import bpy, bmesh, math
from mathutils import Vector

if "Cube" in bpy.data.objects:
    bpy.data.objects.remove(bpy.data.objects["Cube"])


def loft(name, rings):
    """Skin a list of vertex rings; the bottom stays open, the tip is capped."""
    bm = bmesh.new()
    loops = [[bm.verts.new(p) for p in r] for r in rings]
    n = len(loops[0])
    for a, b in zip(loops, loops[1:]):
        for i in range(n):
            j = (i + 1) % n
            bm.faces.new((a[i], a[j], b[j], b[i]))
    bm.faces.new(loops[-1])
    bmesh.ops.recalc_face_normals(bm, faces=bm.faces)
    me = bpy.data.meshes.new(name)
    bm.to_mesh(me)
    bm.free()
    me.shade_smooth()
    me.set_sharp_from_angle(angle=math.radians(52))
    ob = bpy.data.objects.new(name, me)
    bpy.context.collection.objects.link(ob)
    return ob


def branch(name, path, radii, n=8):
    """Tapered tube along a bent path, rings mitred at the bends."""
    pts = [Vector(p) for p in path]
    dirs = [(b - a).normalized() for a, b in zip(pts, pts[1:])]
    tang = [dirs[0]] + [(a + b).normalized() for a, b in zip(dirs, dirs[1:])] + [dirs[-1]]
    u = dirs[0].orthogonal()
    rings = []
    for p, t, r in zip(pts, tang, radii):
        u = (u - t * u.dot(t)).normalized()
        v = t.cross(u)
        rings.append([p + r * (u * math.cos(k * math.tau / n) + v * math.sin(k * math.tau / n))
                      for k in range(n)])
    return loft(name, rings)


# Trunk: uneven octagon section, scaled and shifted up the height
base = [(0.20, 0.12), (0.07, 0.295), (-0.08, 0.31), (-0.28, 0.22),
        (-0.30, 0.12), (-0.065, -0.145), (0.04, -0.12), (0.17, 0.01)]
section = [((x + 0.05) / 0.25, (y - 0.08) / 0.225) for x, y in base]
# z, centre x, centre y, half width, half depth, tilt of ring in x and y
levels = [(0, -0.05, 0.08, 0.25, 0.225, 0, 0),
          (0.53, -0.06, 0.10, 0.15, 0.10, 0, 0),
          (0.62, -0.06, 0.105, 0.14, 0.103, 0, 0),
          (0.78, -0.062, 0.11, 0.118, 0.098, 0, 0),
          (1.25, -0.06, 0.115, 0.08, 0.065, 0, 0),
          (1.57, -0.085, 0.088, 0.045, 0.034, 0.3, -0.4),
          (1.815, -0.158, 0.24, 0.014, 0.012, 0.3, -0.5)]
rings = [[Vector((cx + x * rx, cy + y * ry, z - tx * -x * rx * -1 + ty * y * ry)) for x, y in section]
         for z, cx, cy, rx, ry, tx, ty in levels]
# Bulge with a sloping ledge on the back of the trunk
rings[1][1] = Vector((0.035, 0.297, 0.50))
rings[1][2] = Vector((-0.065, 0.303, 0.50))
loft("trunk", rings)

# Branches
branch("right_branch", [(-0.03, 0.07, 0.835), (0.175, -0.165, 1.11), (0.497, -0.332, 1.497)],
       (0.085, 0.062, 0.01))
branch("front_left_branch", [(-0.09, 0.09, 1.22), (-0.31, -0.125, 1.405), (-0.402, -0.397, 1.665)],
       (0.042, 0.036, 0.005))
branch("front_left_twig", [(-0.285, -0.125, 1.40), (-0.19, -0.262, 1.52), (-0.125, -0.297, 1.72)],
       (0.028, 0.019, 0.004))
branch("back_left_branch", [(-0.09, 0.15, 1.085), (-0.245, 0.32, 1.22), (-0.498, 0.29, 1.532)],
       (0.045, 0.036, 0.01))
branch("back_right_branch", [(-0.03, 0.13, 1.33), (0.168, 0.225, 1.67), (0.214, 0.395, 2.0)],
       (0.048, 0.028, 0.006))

====

● AIM OF THE TASK
How many of the lines above contain "path"? Give the number by itself.

● RESPONSE TO THE TASK
3